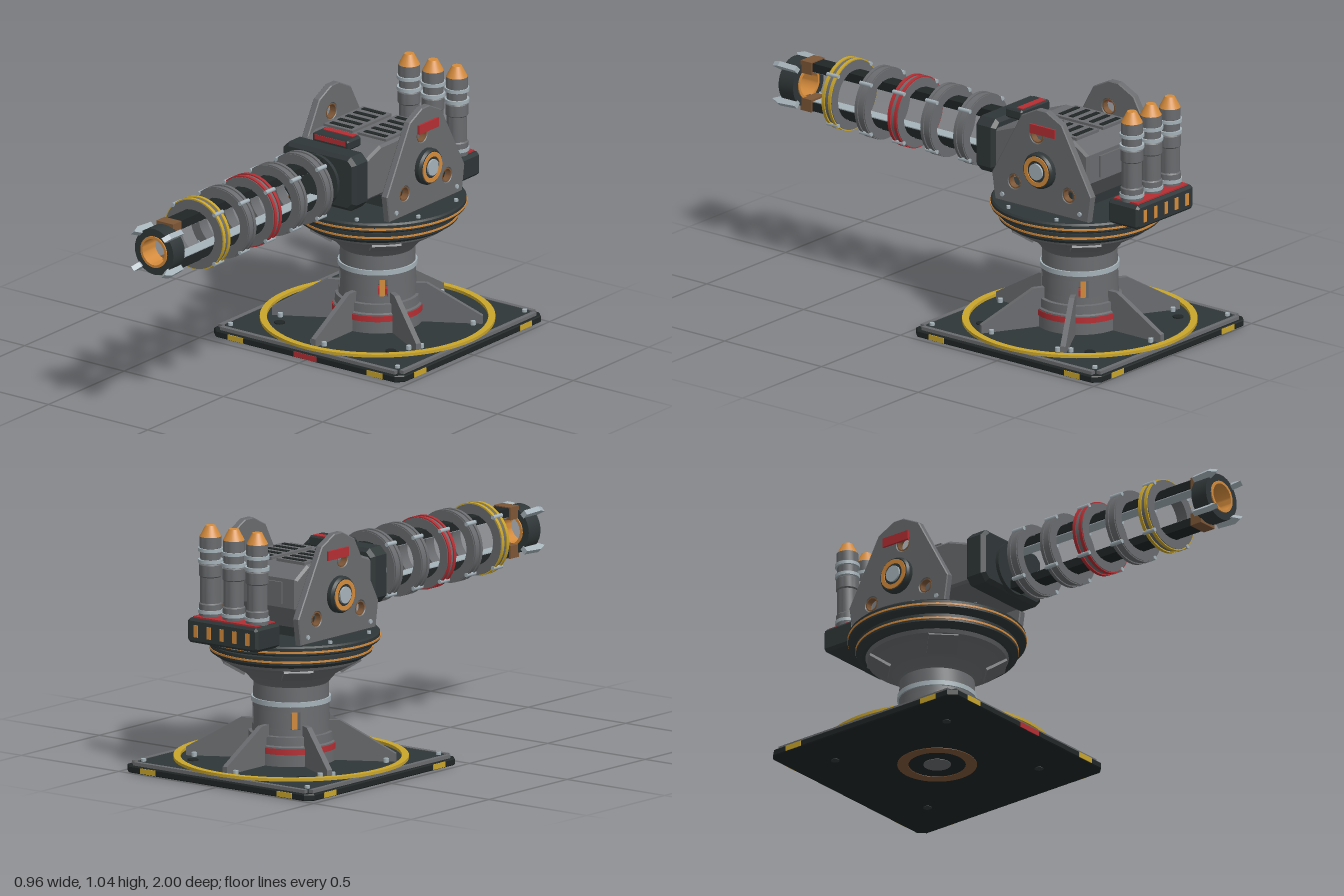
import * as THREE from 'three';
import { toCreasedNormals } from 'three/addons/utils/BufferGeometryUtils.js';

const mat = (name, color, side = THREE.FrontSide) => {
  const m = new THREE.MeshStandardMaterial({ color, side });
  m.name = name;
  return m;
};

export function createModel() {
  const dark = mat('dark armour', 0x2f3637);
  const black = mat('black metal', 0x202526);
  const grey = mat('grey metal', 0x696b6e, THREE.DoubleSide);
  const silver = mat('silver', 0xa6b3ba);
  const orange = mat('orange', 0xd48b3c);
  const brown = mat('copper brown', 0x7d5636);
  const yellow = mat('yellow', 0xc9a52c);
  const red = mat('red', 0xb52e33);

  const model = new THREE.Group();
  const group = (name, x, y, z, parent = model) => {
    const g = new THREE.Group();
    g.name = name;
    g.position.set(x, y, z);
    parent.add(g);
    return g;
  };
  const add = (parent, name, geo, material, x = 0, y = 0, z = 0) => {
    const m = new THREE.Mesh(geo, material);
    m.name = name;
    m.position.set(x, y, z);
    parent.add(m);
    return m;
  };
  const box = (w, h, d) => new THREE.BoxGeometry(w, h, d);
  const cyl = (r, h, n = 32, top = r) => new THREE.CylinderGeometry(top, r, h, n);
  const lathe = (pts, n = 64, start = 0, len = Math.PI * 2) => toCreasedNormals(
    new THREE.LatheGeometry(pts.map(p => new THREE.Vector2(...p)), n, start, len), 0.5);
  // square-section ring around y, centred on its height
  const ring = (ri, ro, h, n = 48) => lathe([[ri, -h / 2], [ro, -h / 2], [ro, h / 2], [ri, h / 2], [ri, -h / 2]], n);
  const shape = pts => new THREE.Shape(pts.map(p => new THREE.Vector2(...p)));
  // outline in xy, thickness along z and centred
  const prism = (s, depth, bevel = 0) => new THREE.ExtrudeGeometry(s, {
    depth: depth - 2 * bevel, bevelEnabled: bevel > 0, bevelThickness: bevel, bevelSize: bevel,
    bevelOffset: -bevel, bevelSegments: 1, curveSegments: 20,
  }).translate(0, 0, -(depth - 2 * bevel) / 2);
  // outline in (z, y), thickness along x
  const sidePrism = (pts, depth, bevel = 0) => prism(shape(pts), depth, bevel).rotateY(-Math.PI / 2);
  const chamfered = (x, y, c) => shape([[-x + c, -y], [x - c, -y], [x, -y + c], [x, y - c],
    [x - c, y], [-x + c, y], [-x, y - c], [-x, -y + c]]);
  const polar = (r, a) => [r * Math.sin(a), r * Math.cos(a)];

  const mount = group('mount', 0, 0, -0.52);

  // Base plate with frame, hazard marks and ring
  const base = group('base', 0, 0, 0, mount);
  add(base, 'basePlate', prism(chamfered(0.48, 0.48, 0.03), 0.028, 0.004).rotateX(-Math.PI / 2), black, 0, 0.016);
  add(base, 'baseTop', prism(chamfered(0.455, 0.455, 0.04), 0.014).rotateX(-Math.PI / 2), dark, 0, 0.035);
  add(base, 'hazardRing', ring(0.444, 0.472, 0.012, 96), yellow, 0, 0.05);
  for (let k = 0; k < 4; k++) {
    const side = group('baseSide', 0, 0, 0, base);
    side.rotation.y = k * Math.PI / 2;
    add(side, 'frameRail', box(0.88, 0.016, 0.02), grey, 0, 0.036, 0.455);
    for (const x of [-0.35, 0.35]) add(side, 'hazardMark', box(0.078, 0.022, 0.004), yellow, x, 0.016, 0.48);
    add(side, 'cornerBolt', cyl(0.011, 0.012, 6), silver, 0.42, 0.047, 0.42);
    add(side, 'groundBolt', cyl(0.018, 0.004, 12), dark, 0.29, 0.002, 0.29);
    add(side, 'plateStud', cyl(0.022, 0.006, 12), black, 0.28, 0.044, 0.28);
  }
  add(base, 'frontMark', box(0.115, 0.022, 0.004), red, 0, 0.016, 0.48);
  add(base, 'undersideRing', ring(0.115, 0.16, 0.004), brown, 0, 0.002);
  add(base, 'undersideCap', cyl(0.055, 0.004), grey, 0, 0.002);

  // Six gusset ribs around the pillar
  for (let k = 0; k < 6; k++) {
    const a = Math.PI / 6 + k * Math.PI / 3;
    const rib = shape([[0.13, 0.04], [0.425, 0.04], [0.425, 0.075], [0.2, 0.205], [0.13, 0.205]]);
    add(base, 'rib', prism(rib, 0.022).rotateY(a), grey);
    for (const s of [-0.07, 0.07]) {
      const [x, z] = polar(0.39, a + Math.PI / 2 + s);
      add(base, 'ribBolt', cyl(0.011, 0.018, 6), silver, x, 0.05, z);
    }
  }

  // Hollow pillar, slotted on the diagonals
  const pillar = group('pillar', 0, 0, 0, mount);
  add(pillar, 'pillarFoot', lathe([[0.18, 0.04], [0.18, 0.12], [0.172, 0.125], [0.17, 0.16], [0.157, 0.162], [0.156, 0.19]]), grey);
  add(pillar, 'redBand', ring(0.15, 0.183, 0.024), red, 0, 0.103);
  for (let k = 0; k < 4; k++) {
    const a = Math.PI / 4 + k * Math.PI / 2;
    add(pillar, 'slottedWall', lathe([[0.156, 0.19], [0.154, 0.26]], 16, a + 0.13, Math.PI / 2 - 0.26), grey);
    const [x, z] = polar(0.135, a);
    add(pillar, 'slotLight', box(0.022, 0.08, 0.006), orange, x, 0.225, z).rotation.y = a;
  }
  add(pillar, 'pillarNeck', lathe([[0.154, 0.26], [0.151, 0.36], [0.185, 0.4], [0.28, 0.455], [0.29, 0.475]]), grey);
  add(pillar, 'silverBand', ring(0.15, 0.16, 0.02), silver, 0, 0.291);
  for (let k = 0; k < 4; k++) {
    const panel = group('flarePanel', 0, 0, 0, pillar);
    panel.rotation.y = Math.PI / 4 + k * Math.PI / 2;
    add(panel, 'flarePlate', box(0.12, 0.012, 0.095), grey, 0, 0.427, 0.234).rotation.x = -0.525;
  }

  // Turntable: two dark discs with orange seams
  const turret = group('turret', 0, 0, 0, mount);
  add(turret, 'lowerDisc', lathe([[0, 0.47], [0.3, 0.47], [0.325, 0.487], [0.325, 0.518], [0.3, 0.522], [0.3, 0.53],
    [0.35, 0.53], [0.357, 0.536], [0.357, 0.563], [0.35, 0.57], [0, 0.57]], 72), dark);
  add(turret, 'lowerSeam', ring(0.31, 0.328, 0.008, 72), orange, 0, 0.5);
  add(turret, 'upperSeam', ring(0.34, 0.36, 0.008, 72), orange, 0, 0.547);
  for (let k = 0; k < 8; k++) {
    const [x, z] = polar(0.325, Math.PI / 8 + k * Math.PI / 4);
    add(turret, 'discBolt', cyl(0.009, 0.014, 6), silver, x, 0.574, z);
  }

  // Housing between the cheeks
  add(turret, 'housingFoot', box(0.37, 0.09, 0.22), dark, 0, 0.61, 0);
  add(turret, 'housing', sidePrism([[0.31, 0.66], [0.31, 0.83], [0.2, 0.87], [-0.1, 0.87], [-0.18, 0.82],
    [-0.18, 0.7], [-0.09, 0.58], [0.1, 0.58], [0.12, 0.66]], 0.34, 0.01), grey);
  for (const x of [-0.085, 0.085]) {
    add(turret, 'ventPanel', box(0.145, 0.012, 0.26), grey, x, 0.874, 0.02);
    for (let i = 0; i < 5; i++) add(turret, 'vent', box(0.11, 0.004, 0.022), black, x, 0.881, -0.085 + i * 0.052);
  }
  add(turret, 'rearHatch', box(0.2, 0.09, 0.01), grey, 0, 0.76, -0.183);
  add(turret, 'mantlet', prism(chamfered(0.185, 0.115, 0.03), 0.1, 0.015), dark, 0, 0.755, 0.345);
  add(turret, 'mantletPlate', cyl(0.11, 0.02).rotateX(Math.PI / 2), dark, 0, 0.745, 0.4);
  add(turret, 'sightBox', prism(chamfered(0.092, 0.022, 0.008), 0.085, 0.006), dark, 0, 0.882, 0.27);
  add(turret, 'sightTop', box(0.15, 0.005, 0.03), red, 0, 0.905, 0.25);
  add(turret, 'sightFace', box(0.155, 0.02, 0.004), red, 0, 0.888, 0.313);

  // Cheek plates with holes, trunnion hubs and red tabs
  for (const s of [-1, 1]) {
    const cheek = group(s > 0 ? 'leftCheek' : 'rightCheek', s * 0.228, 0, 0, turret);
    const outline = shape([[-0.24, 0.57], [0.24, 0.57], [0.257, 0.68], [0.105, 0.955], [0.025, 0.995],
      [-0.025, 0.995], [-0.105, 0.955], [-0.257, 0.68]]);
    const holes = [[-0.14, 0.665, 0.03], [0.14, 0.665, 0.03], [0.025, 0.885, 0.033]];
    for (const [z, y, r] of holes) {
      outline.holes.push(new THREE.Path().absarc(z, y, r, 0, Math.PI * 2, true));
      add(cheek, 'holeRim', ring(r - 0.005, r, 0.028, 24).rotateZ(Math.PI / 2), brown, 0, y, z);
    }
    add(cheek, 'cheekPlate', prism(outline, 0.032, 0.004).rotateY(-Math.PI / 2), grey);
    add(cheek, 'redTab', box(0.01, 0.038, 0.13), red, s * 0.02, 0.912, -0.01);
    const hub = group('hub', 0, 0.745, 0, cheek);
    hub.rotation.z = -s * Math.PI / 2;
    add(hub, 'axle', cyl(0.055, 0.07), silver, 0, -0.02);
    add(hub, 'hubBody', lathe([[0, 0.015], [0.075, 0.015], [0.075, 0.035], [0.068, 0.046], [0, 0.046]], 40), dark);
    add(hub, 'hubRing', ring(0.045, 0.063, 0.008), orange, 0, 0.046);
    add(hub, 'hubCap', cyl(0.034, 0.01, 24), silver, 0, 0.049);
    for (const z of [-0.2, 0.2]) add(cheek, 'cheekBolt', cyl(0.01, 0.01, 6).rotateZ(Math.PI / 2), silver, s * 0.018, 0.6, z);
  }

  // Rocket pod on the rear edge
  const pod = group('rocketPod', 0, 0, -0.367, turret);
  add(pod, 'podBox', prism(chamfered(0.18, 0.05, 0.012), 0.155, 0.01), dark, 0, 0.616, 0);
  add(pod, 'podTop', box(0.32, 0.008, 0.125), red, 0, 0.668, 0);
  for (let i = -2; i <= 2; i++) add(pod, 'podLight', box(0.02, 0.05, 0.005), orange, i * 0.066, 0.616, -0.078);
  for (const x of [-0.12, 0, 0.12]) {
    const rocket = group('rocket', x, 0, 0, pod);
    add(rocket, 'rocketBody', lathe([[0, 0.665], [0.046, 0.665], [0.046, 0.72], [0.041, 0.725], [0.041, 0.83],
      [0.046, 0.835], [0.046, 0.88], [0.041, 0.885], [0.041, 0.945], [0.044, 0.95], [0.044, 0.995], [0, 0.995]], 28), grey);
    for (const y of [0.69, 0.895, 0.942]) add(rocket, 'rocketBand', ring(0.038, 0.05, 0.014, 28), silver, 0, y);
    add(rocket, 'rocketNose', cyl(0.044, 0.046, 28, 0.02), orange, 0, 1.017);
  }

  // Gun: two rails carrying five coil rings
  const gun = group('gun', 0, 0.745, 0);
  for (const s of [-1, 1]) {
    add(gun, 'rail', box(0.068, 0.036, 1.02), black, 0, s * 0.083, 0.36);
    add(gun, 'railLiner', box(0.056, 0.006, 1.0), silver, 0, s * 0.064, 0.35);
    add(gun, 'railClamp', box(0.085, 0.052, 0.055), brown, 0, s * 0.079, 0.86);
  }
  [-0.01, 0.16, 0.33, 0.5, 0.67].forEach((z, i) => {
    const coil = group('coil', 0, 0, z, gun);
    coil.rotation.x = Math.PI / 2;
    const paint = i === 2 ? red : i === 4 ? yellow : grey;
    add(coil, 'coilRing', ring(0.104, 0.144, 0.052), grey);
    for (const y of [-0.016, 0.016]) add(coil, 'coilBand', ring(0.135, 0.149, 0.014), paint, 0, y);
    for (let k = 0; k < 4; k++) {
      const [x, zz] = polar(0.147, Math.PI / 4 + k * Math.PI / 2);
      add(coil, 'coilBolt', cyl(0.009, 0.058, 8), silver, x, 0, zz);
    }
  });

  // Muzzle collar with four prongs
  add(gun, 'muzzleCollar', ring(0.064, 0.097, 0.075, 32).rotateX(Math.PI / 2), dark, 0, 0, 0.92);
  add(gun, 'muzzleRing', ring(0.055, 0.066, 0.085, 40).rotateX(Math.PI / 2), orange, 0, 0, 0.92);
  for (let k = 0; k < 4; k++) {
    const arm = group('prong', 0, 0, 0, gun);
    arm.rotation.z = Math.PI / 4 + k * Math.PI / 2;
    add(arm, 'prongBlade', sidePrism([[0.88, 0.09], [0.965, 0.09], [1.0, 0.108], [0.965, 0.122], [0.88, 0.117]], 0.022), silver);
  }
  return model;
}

-------

*ABOUT THIS TASK*. Wherever the string "pillar" appears in the entries, copy that line.

*RESULT OF THE TASK*.
  // Six gusset ribs around the pillar
  // Hollow pillar, slotted on the diagonals
  const pillar = group('pillar', 0, 0, 0, mount);
  add(pillar, 'pillarFoot', lathe([[0.18, 0.04], [0.18, 0.12], [0.172, 0.125], [0.17, 0.16], [0.157, 0.162], [0.156, 0.19]]), grey);
  add(pillar, 'redBand', ring(0.15, 0.183, 0.024), red, 0, 0.103);
    add(pillar, 'slottedWall', lathe([[0.156, 0.19], [0.154, 0.26]], 16, a + 0.13, Math.PI / 2 - 0.26), grey);
    add(pillar, 'slotLight', box(0.022, 0.08, 0.006), orange, x, 0.225, z).rotation.y = a;
  add(pillar, 'pillarNeck', lathe([[0.154, 0.26], [0.151, 0.36], [0.185, 0.4], [0.28, 0.455], [0.29, 0.475]]), grey);
  add(pillar, 'silverBand', ring(0.15, 0.16, 0.02), silver, 0, 0.291);
    const panel = group('flarePanel', 0, 0, 0, pillar);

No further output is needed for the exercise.